The Charles H. Jerred Planetarium in Piez Hall will close this June for three years while renovations are completed in the science buildings on campus. It is scheduled to reopen in 2013.
The planetarium, built in 1962 and named after the original director, currently features an "old school" opti-mechanical system. This will be replaced with a digital projector for a more IMAX like effect, said Scott Roby, professor of astronomy and director of the planetarium. "The new system will allow students to not only watch, for example, Jupiter move around the screen as a point of light, but to zoom in and virtually land on Jupiter’s moons," Roby said.
"Astronomy students normally visit the planetarium at least once or twice a semester," said Shashi Kanbur, associate professor in the physics department. Not every class goes, but the planetarium is a good teaching tool for professors who choose to take advantage of it.
The planetarium is also "used for public outreach," Kanbur added. Many elementary schools visit it for their science classes, and there are also regular public planetarium shows.
Local school districts, Boy Scouts, Girl Scouts and senior citizen groups often come to the campus for these special shows, Roby said.
Roby started the free weekly shows in 2006. They tripled the previous attendance at the planetarium, Roby said.
When the planetarium is shut down for renovations, the astronomy department will have to find alternate ways to make up for its loss. "We can’t do much," Kanbur said.
The outreach program will have to be shut down and professors will have to resort to using computer software, such as "Starry Night," to teach what they could normally show using the planetarium. These programs are "a little more interactive" than the planetarium, but limited in that only 25-29 students can use the programs at one time, Roby said. They would not be as helpful for larger classes. For these large lecture classes, one option could be to have students buy textbooks that include software similar to "Starry Night," he said.
The Astronomy Club on campus will also be affected by the closing of the planetarium. "It’s kind of unfortunate but it’s not something [the club] uses all the time," said Lillie Ghobrial, president of the astronomy club.
The club currently holds "Star Parties," or telescope observing events, once every semester. Roby said the club will now be encouraged to hold events once a month instead, to "take up some of the slack" of not having a planetarium.
Ghobrial added that they are trying to get as much use out of it now as they can before the planetarium is shut down. "It’ll be for the best in the end," she added.
"There’s going to be a lot of intermediate temporary hardships," Roby added.
Those in the science department will hold onto the fact that "in three years we’ll have a better building," and also an improved planetarium, Kanbur said.
The planetarium will host one final public show called "A Half-Century of Excellence" and will showcase the best demonstrations from the last 48 years that it has been open, Roby said.

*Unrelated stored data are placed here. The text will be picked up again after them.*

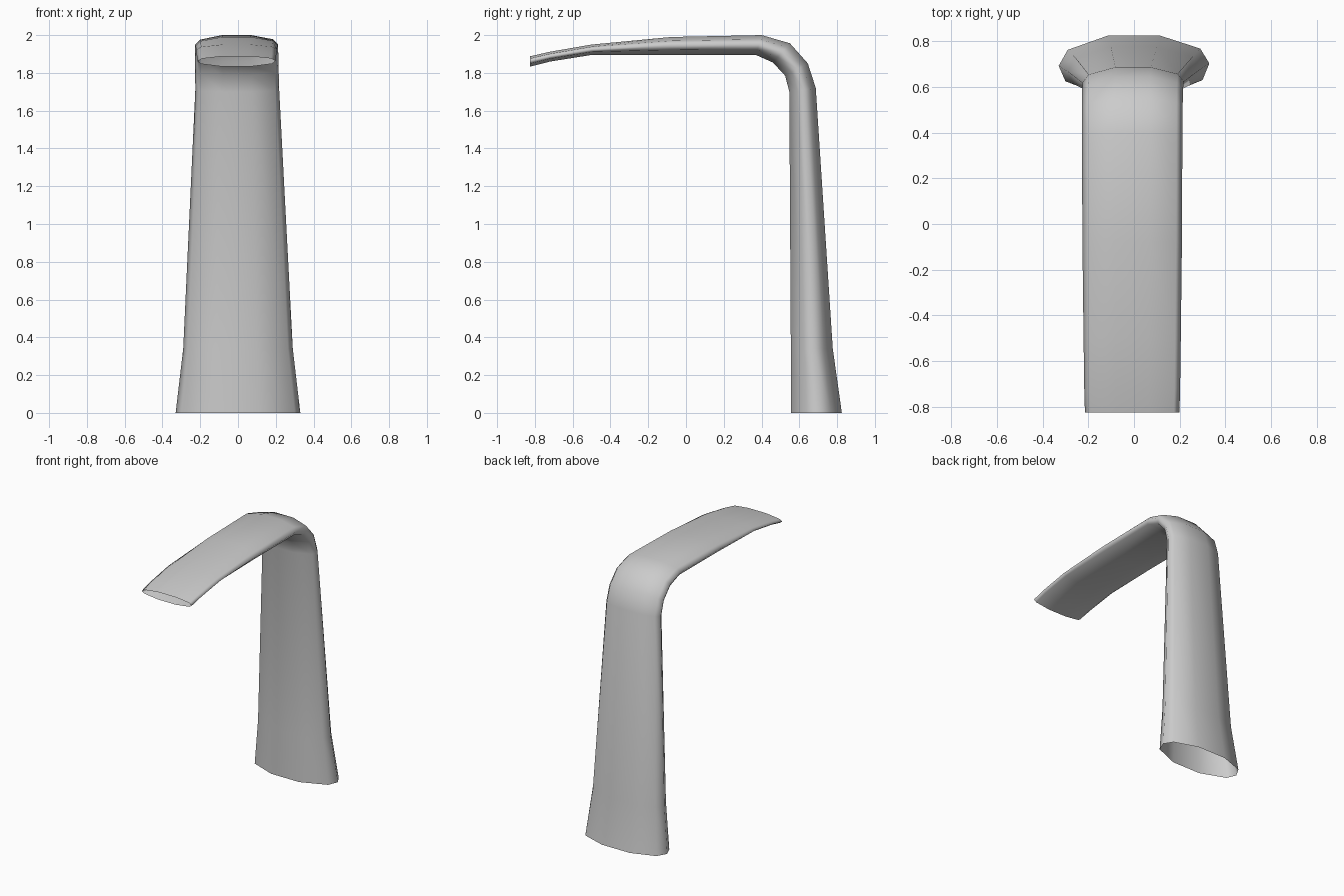
import bpy, bmesh

# Ten-sided flattened cross-section: (fraction of half width, fraction from inner to outer face)
SECTION = [(-0.35, 1.0), (0.35, 1.0), (0.88, 0.79), (1.0, 0.55), (0.91, 0.28),
           (0.35, 0.0), (-0.35, 0.0), (-0.91, 0.26), (-1.0, 0.51), (-0.88, 0.77)]

# Stations from the foot to the tip: inner (y, z), outer (y, z), half width, x offset
STATIONS = [
    ((0.555, 0.00), (0.825, 0.00), 0.33, 0.0),
    ((0.555, 0.34), (0.777, 0.34), 0.29, 0.0),
    ((0.547, 1.70), (0.687, 1.72), 0.222, -0.004),
    ((0.525, 1.785), (0.645, 1.85), 0.221, -0.006),
    ((0.46, 1.855), (0.55, 1.957), 0.22, -0.007),
    ((0.37, 1.895), (0.40, 2.00), 0.22, -0.008),
    ((-0.08, 1.895), (-0.08, 1.99), 0.218, -0.008),
    ((-0.50, 1.895), (-0.50, 1.95), 0.213, -0.008),
    ((-0.72, 1.86), (-0.72, 1.912), 0.21, -0.008),
    ((-0.825, 1.833), (-0.825, 1.888), 0.207, -0.008),
]

# Bent spout: open tube lofted through the stations
bm = bmesh.new()
rings = []
for (yi, zi), (yo, zo), half, off in STATIONS:
    rings.append([bm.verts.new((off + half * s, yi + (yo - yi) * t, zi + (zo - zi) * t))
                  for s, t in SECTION])
n = len(SECTION)
for a, b in zip(rings, rings[1:]):
    for i in range(n):
        j = (i + 1) % n
        bm.faces.new((a[i], a[j], b[j], b[i])).smooth = True
bmesh.ops.recalc_face_normals(bm, faces=bm.faces)
# Make sure the walls face outwards
if bm.calc_volume(signed=True) < 0:
    bmesh.ops.reverse_faces(bm, faces=bm.faces)

mesh = bpy.data.meshes.new("bent_spout")
bm.to_mesh(mesh)
bm.free()
bpy.context.collection.objects.link(bpy.data.objects.new("bent_spout", mesh))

It will run on Sundays through the end of May.
"We’re sad that the planetarium’s got to be closed for a while," Roby added, but he said the department must "make these sacrifices to get to better facilities."